*** EXERCISE MATERIAL ***
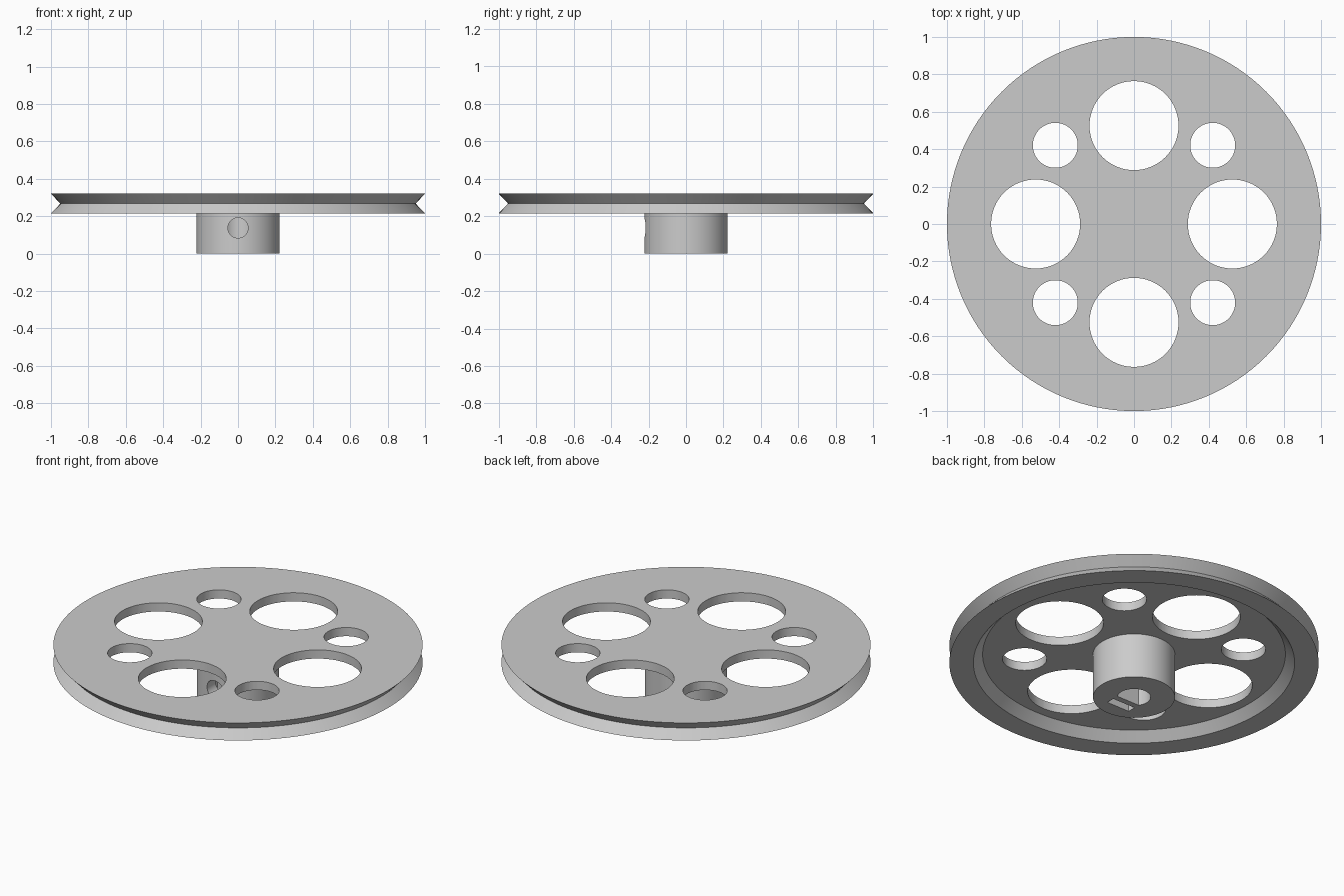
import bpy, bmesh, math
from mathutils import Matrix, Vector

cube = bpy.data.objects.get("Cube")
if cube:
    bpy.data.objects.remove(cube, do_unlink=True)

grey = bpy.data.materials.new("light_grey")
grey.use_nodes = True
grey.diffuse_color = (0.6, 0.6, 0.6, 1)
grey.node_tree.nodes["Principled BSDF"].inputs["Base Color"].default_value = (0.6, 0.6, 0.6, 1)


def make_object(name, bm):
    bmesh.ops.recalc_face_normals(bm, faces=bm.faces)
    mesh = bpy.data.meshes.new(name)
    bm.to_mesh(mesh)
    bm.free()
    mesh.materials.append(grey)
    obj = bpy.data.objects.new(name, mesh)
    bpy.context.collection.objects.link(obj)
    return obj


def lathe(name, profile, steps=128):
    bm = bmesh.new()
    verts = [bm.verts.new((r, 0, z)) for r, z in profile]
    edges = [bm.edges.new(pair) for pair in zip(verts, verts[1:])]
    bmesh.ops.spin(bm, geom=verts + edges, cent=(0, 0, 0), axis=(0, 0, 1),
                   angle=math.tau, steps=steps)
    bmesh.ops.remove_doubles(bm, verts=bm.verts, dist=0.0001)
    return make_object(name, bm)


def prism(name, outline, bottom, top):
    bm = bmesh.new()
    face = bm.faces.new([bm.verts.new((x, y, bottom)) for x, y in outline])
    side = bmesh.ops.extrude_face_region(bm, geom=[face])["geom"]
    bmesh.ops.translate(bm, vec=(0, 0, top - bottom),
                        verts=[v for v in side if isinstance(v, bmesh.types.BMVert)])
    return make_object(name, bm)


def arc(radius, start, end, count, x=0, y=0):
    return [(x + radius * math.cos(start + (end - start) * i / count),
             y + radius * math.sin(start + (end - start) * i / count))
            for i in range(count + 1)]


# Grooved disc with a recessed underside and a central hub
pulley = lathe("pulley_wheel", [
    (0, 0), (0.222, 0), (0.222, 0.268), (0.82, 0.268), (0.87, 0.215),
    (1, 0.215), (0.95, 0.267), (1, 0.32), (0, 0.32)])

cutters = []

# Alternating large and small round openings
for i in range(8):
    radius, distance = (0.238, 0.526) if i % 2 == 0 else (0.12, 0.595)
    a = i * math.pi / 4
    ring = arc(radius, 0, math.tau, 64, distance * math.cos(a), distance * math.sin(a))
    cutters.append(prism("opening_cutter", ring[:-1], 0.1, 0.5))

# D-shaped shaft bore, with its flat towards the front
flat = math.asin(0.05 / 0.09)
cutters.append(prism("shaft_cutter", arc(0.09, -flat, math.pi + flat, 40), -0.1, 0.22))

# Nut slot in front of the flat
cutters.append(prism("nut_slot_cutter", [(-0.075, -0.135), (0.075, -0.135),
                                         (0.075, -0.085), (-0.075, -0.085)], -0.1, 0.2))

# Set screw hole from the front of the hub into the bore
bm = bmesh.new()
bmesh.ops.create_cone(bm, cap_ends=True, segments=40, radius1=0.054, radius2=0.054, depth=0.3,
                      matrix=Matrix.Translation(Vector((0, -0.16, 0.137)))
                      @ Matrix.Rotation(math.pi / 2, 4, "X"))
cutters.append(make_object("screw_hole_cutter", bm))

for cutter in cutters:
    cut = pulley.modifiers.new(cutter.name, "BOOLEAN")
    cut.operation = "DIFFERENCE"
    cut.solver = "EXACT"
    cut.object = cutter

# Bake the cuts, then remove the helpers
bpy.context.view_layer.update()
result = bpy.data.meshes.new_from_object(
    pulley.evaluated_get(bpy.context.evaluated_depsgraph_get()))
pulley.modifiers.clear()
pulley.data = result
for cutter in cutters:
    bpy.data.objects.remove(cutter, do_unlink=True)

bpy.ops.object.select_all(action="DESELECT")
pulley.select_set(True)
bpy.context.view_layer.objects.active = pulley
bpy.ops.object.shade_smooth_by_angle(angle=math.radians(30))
*** End of EXERCISE MATERIAL ***
*** EXERCISE MATERIAL ***
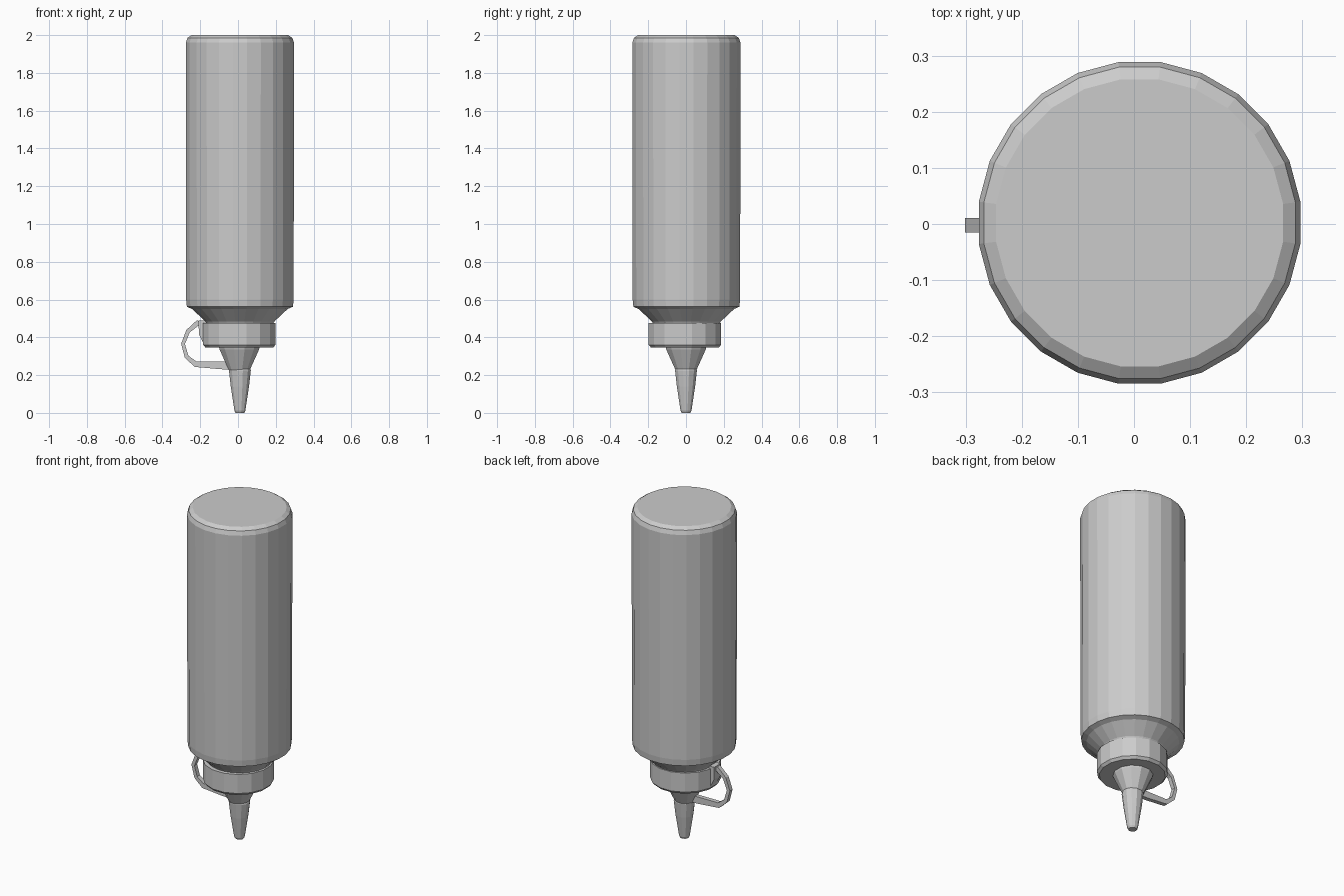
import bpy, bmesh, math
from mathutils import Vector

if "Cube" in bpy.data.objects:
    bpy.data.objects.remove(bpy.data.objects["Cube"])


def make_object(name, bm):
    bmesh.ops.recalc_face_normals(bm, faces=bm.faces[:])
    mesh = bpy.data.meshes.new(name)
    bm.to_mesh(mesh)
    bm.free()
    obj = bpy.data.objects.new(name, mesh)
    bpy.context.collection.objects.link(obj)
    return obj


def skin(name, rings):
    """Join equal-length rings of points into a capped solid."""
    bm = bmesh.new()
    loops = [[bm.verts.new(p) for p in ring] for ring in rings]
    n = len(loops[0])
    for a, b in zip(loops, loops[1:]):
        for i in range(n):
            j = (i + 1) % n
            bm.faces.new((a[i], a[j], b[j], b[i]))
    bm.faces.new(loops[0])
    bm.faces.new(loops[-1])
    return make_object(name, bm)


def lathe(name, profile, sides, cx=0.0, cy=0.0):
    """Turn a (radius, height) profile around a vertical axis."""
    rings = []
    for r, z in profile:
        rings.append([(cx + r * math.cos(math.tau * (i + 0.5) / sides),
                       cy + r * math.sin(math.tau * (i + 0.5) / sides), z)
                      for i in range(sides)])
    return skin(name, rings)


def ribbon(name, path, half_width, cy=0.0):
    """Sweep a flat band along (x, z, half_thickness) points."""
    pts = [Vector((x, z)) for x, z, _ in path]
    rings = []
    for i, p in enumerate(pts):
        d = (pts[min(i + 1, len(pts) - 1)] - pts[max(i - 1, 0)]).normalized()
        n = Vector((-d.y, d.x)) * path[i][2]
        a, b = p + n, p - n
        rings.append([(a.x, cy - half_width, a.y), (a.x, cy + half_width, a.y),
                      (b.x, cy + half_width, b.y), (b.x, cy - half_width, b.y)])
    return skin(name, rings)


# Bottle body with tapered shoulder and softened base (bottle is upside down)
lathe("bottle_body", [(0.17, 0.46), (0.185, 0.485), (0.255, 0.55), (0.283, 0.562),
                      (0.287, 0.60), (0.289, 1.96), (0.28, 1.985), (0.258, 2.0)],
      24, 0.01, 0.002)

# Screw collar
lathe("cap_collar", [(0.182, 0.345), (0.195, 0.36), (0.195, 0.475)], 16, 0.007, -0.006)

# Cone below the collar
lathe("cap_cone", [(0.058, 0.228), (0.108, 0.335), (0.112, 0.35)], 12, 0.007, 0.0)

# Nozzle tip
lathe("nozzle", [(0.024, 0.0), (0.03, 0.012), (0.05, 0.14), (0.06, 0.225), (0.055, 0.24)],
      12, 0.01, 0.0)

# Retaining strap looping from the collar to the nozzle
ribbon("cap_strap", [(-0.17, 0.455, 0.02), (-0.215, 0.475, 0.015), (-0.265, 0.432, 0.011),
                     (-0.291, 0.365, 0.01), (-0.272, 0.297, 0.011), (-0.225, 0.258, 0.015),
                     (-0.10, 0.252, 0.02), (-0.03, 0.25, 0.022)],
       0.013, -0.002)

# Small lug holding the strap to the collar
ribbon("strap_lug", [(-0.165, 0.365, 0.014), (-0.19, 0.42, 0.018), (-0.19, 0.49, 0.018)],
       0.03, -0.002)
*** End of EXERCISE MATERIAL ***
# [EXERCISE PROMPT]
Each line in which the string "rings" is found must be copied from the data.

# [TASK OUTPUT]
def skin(name, rings):
    """Join equal-length rings of points into a capped solid."""
    loops = [[bm.verts.new(p) for p in ring] for ring in rings]
    rings = []
        rings.append([(cx + r * math.cos(math.tau * (i + 0.5) / sides),
    return skin(name, rings)
    rings = []
        rings.append([(a.x, cy - half_width, a.y), (a.x, cy + half_width, a.y),
    return skin(name, rings)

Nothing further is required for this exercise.